Portmeirion is a much-loved Italianate-style fantasy village near Porthmadog, North Wales. A day out at Portmeirion is the perfect day trip in North Wales. A wonderful day out for the whole family.
You know what a folly is, right? A piece of decorative and completely indulgent architecture which serves no real purpose beyond pleasing its author and those who pass it. A faux-gothic tower at the bottom of the garden, a whimsical-Rapunzel tower, an ornamental rotunda done in Greek temple style.
Well, Portmeirion is a whole village of such follies, designed by Welsh Architect Clough Williams-Ellis in the early 20th century. The architectural equivalent of Willy Wonka’s chocolate factory, it is a collection of Riviera-inspired houses, ornamental gardens and – Wonka fans you might want to hum it – a world of pure imagination. It really is the perfect day trip in North Wales.
It is the place where cult 1960s TV series The Prisoner was filmed, starring Patrick McGoohan as ‘Number Six’. Portmeirion also sells pottery of the same name, with a ‘pottery seconds’ shop as well as a fab gift shop. Oh, and as music fans will know, for the last few years Portmeirion has hosted the fantastic Festival Number 6.
The Portmeirion Dream
Portmeirion was Clough’s dream for more than thirty years. As the story goes, even as a small boy, Clough was determined to be an architect. More precisely, he decided at a very young age that one day he would choose a site and build a group of buildings purely for his own satisfaction.

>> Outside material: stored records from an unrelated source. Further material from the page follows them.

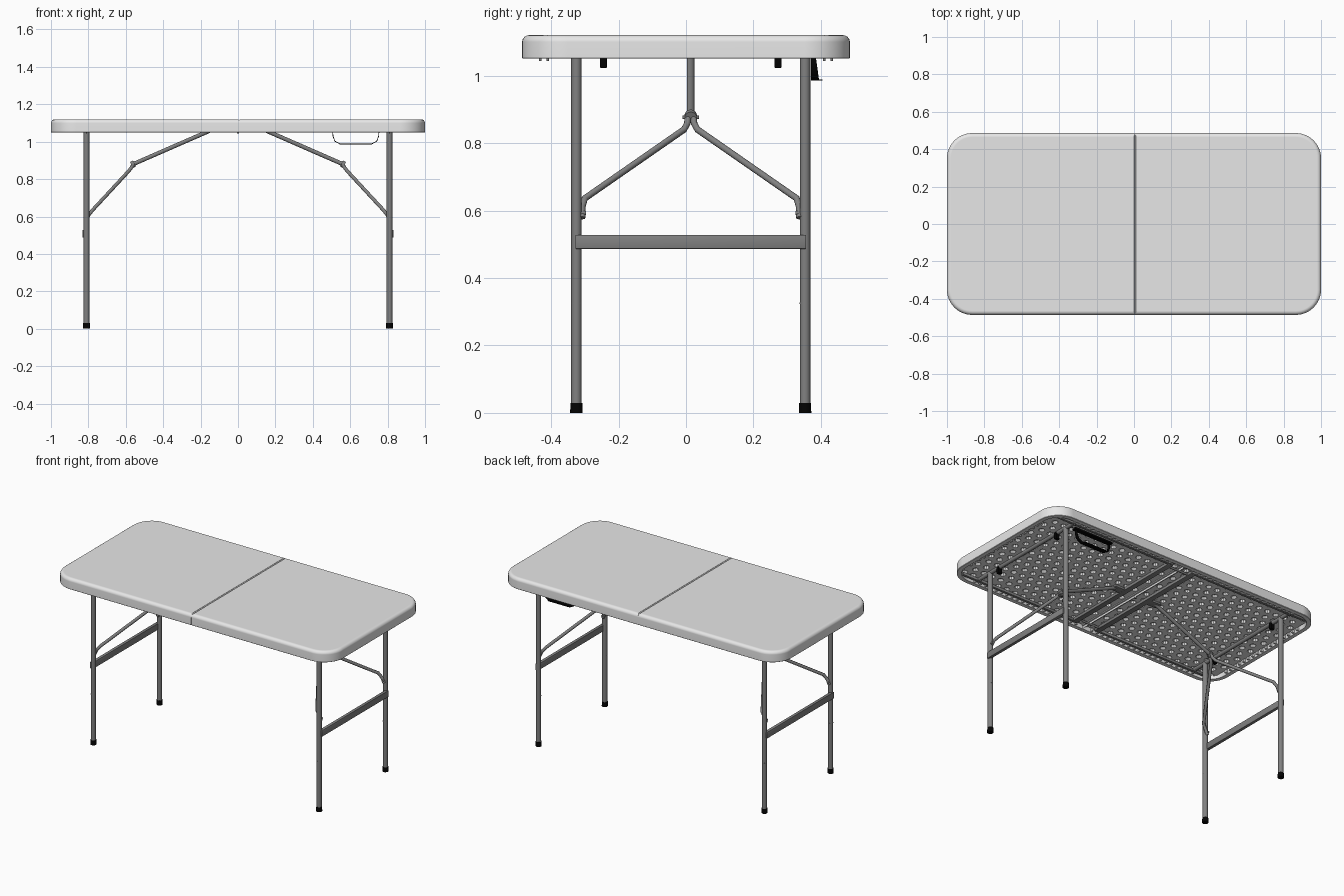
import bpy, bmesh, math
from mathutils import Vector, Matrix

if "Cube" in bpy.data.objects:
    bpy.data.objects.remove(bpy.data.objects["Cube"])


def material(name, value):
    m = bpy.data.materials.new(name)
    m.use_nodes = True
    color = (value, value, value, 1)
    m.diffuse_color = color
    m.node_tree.nodes["Principled BSDF"].inputs["Base Color"].default_value = color
    return m


PLASTIC = material("light grey plastic", 0.8)
STEEL = material("grey steel", 0.22)
BLACK = material("black rubber", 0.001)

MID = 0.014      # centre line of the folding frame in y
LEG_X = 0.81
LEG_Y = 0.339
SEAM_X = 0.005


def finish(name, bm, mat, smooth=True):
    bmesh.ops.recalc_face_normals(bm, faces=bm.faces)
    me = bpy.data.meshes.new(name)
    bm.to_mesh(me)
    bm.free()
    ob = bpy.data.objects.new(name, me)
    bpy.context.collection.objects.link(ob)
    me.materials.append(mat)
    if smooth:
        bpy.ops.object.select_all(action="DESELECT")
        ob.select_set(True)
        bpy.context.view_layer.objects.active = ob
        bpy.ops.object.shade_smooth_by_angle(angle=math.radians(35))
    return ob


def box(name, center, size, mat, bevel=0.0):
    bm = bmesh.new()
    bmesh.ops.create_cube(bm, size=1, matrix=Matrix.Translation(center) @ Matrix.Diagonal((*size, 1)))
    if bevel:
        bmesh.ops.bevel(bm, geom=bm.edges[:], offset=bevel, segments=2, affect="EDGES", profile=0.5)
    return finish(name, bm, mat, bevel > 0)


def rod(name, a, b, r, mat, r2=None):
    a, b = Vector(a), Vector(b)
    d = b - a
    bm = bmesh.new()
    m = Matrix.Translation((a + b) / 2) @ d.to_track_quat("Z", "Y").to_matrix().to_4x4()
    bmesh.ops.create_cone(bm, cap_ends=True, segments=16, radius1=r, radius2=r2 or r, depth=d.length, matrix=m)
    return finish(name, bm, mat)


def tube(name, points, r, mat):
    cu = bpy.data.curves.new(name, "CURVE")
    cu.dimensions = "3D"
    cu.bevel_depth, cu.bevel_resolution, cu.use_fill_caps = r, 3, True
    sp = cu.splines.new("POLY")
    sp.points.add(len(points) - 1)
    for p, co in zip(sp.points, points):
        p.co = (*co, 1)
    sp.use_smooth = True
    ob = bpy.data.objects.new(name, cu)
    bpy.context.collection.objects.link(ob)
    cu.materials.append(mat)
    bpy.ops.object.select_all(action="DESELECT")
    ob.select_set(True)
    bpy.context.view_layer.objects.active = ob
    bpy.ops.object.convert(target="MESH")


# Half of the table top: rounded outline rings lofted from recess to top face.
# The halves touch along the seam and part into a shallow groove on top.
def outline(side, inset, z):
    x_out, y, r = 1 - inset, 0.486 - inset, 0.135 - inset
    x_seam = SEAM_X + side * (0.005 if z > 1.117 else 0.0002)
    pts = [(x_seam, -y)]
    for k, sy in ((0, -1), (1, 1)):
        for i in range(13):
            a = math.radians(-90 + 90 * k + 7.5 * i)
            pts.append((side * (x_out - r + r * math.cos(a)), sy * (y - r) + r * math.sin(a)))
    pts.append((x_seam, y))
    return [(px, py, z) for px, py in pts]


def top_half(name, side):
    bm = bmesh.new()
    profile = [(0.034, 1.087), (0.03, 1.054), (0.027, 1.05), (0.002, 1.05), (0, 1.052), (0, 1.1),
               (0.002, 1.108), (0.007, 1.115), (0.014, 1.119), (0.022, 1.12)]
    rings = [[bm.verts.new(c) for c in outline(side, i, z)] for i, z in profile]
    for a, b in zip(rings, rings[1:]):
        for i in range(len(a)):
            j = (i + 1) % len(a)
            bm.faces.new((a[i], a[j], b[j], b[i]))
    bm.faces.new(rings[0])
    bm.faces.new(rings[-1])
    ob = finish(name, bm, PLASTIC)
    ob.modifiers.new("Flat top shading", "WEIGHTED_NORMAL").keep_sharp = True


# Underside skin: staggered cells, each with a round dimple pressed upward
def underside(name, side):
    x0, x1, y1 = 0.012, 0.958, 0.446
    nx, ny = 15, 15
    w, h = (x1 - x0) / nx, 2 * y1 / ny
    bm = bmesh.new()
    for row in range(ny):
        cy = -y1 + (row + 0.5) * h
        shift = 0.5 * (row % 2)
        for col in range(nx + row % 2):
            cx = x0 + (col + 0.5 - shift) * w
            rings = [[], [], []]
            partial = cx < x0 + 0.4 * w or cx > x1 - 0.4 * w
            for i in range(8):
                a = i * math.pi / 4
                c, s = math.cos(a), math.sin(a)
                k = max(abs(c), abs(s))
                ox = min(max(cx + c / k * w / 2, x0), x1)
                rings[0].append(bm.verts.new((side * ox, cy + s / k * h / 2, 1.068)))
                if not partial:
                    for ring, r, z in ((1, 0.019, 1.068), (2, 0.013, 1.083)):
                        rings[ring].append(bm.verts.new((side * (cx + r * c), cy + r * s, z)))
            if partial:
                bm.faces.new(rings[0])
                continue
            for a, b in zip(rings, rings[1:]):
                for i in range(8):
                    j = (i + 1) % 8
                    bm.faces.new((a[i], a[j], b[j], b[i]))
            bm.faces.new(rings[2])
    bmesh.ops.remove_doubles(bm, verts=bm.verts, dist=0.0005)
    ob = finish(name, bm, PLASTIC, False)
    # The skin is open, so point its faces downward
    if sum(p.normal.z * p.area for p in ob.data.polygons) > 0:
        ob.data.flip_normals()


# Small ribs that brace the inside of the rim
def rim_ribs(name, side):
    spots = [(0.06 + 0.04 * i, e * 0.449, 0.012, 0.016) for i in range(20) for e in (-1, 1)]
    spots += [(0.963, -0.32 + 0.04 * i, 0.016, 0.012) for i in range(17)]
    bm = bmesh.new()
    for x, y, sx, sy in spots:
        m = Matrix.Translation((side * x, y, 1.064)) @ Matrix.Diagonal((sx, sy, 0.022, 1))
        bmesh.ops.create_cube(bm, size=1, matrix=m)
    finish(name, bm, PLASTIC, False)


for label, s in (("left", 1), ("right", -1)):
    top_half(f"{label}_table_top", s)
    underside(f"{label}_underside", s)
    rim_ribs(f"{label}_rim_ribs", s)
    x = s * LEG_X

    # Frame rails below the top
    for end, e in (("front", -1), ("back", 1)):
        box(f"{label}_{end}_side_rail", (s * 0.5, e * 0.43, 1.061), (0.86, 0.016, 0.018), STEEL, 0.002)
    box(f"{label}_center_beam", (s * 0.085, 0, 1.061), (0.035, 0.87, 0.02), STEEL, 0.002)
    rod(f"{label}_pivot_tube", (x, -0.435, 1.064), (x, 0.435, 1.064), 0.0125, STEEL)

    # Legs with feet, clips and brace arms
    for end, e in (("front", -1), ("back", 1)):
        y = MID + e * LEG_Y
        rod(f"{label}_{end}_leg", (x, y, 0.02), (x, y, 1.066), 0.0155, STEEL)
        rod(f"{label}_{end}_leg_joint", (x, y, 0.323), (x, y, 0.327), 0.0158, STEEL)
        rod(f"{label}_{end}_foot", (x, y, 0), (x, y, 0.03), 0.0185, BLACK, 0.0175)
        box(f"{label}_{end}_clip", (x, MID + e * 0.259, 1.045), (0.026, 0.021, 0.044), BLACK, 0.002)
        ya = MID + e * 0.322
        tube(f"{label}_{end}_brace_arm",
             [(s * 0.812, ya, 0.578), (s * 0.797, ya, 0.61), (s * 0.776, ya - e * 0.008, 0.636),
              (s * 0.587, MID + e * 0.02, 0.84), (s * 0.572, MID + e * 0.01, 0.858),
              (s * 0.557, MID + e * 0.008, 0.885)], 0.0098, STEEL)
        rod(f"{label}_{end}_brace_pin", (x, y, 0.593), (x, ya - e * 0.012, 0.593), 0.006, STEEL)
        for dy in (0.41, 0.432):
            rod(f"{label}_{end}_rail_screw", (x, e * dy, 1.043), (x, e * dy, 1.06), 0.004, STEEL)

    # Crossbar between the legs
    box(f"{label}_crossbar", (x + s * 0.012, MID, 0.507), (0.02, 0.684, 0.041), STEEL, 0.002)

    # Central stem and locking collar
    low, high = Vector((s * 0.565, MID, 0.878)), Vector((s * 0.13, MID, 1.068))
    d = (high - low).normalized()
    rod(f"{label}_brace_stem", low, high, 0.011, STEEL)
    rod(f"{label}_lock_collar", low - d * 0.006, low + d * 0.012, 0.018, STEEL)
    rod(f"{label}_lock_pin", low - Vector((0, 0.024, 0.002)), low + Vector((0, 0.024, -0.002)), 0.005, STEEL)
    box(f"{label}_stem_bracket", (s * 0.13, MID, 1.059), (0.08, 0.05, 0.014), STEEL, 0.002)

# Seam cover below, central hinge rods and bolt
box("center_seam_cover", (0, 0, 1.069), (0.03, 0.9, 0.012), PLASTIC)
for e in (-1, 1):
    rod("center_hinge", (-0.08, e * 0.4, 1.058), (0.08, e * 0.4, 1.058), 0.007, STEEL)
rod("center_bolt", (0, MID, 1.043), (0, MID, 1.07), 0.006, STEEL)

# Carry handle: a flared ribbon bent into a U below the back edge
bm = bmesh.new()
path = [(0.505, 1.07), (0.508, 1.03), (0.518, 1.003), (0.545, 0.988),
        (0.715, 0.988), (0.742, 1.003), (0.752, 1.03), (0.755, 1.07)]
strip = []
for x, z in path:
    drop = (1.07 - z) / 0.082
    strip.append((bm.verts.new((x, 0.37, z)), bm.verts.new((x, 0.383 + 0.011 * drop, z))))
for (a, b), (c, d) in zip(strip, strip[1:]):
    bm.faces.new((a, b, d, c))
handle = finish("carry_handle", bm, BLACK)
solid = handle.modifiers.new("Thickness", "SOLIDIFY")
solid.thickness, solid.offset = 0.004, 0
box("handle_lip", (0.63, 0.393, 0.987), (0.16, 0.024, 0.003), BLACK)
box("handle_mount", (0.63, 0.378, 1.063), (0.28, 0.03, 0.012), BLACK, 0.002)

The result is this beautiful jumble of wonderfully coloured Italian-style buildings – think ochre, blue, muted reds and pastels – which sit nestled into a hillside on a wooded peninsula overlooking the sea. It’s mind-blowingly incongruous, a little bit barmy, and utterly intriguing.
Your admission fee (£12 for adults or £10.50 concessions) buys you a full day out. Buy online via the Portmeirion website and you can get a 10% discount.
Our Portmeirion Highlights
The centrepiece of Portmeirion, look out for Riviera inspired houses, ornamental garden and magnificent Italian-style bell tower. Your first sight of the village, this is a riot of form and colour. Check out the giant chess board and enjoy the scent of rose-planted alleys. If you have an Instagram account you’re going to be busy.
The Ice Cream
You can’t have a decent day out without an ice cream! We say ice cream, but of course we mean Italian-style gelato, made on site, in Portmeirion village. Head to the Caffi’r Angel for a retro-style cafe experience, and the most delicious gelato including the heavenly bara brith flavour. Great coffee and cakes here too.
The Hotel Portmeirion
Clough Williams-Ellis wanted Portmeirion to be a tourist destination, and the Hotel Portmeirion was designed to be its waterfront hub. Outside, kids can play pirates in the Amis Reunis, a stone sculpture of an old ketch or sail-boat. Enjoy lunch or a splendid afternoon tea on the terrace overlooking the sea. You’ll be hard-pushed to find a better view in the UK.
This pretty little plaza is home to guest accommodation, including an aromatherapy spa and a café with outdoor tables on the cobbles – a great spot to grab a coffee, Mediterranean-style. The Round House, the cottage where Number Six lived in The Prisoner, is now a shop selling nostalgic memorabilia.
The Gwyllt Woodland
The Gwyllt is a ten-hectare woodland which includes an Edwardian wild garden designed by Caton Haigh, a world authority on Himalayan flowering trees and exotic plants. The woodland is lit up by camellias, rhododendrons, azaleas and magnolia and maidenhair trees at various times throughout the year.
They were a talented family. Clough Williams-Ellis’s daughter Susan, a ceramics designer, first sold her designs in Portmeirion. In 1960, she took over a Stoke-on-Trent pottery and named it after dad’s village. There are a few shops selling pottery on site, including a Portmeirion ‘seconds’ shop. If you like earthenware and kitchen ware, you’ll love the Portmeirion gift shops.
As if that wasn’t enough the perfect day trip in North Wales also includes a beach. Portmeirion is built overlooking the estuary of the River Dwyryd near Porthmadog. At low tide there is a vast expanse of sand extending well out into the estuary, and it’s a lovely walk – close to shore – with beautiful views in every direction. Be careful though – this beach is home to fast-moving tides and quick sand mud flats.Tempting though it may look, we don’t recommend walking across the estuary.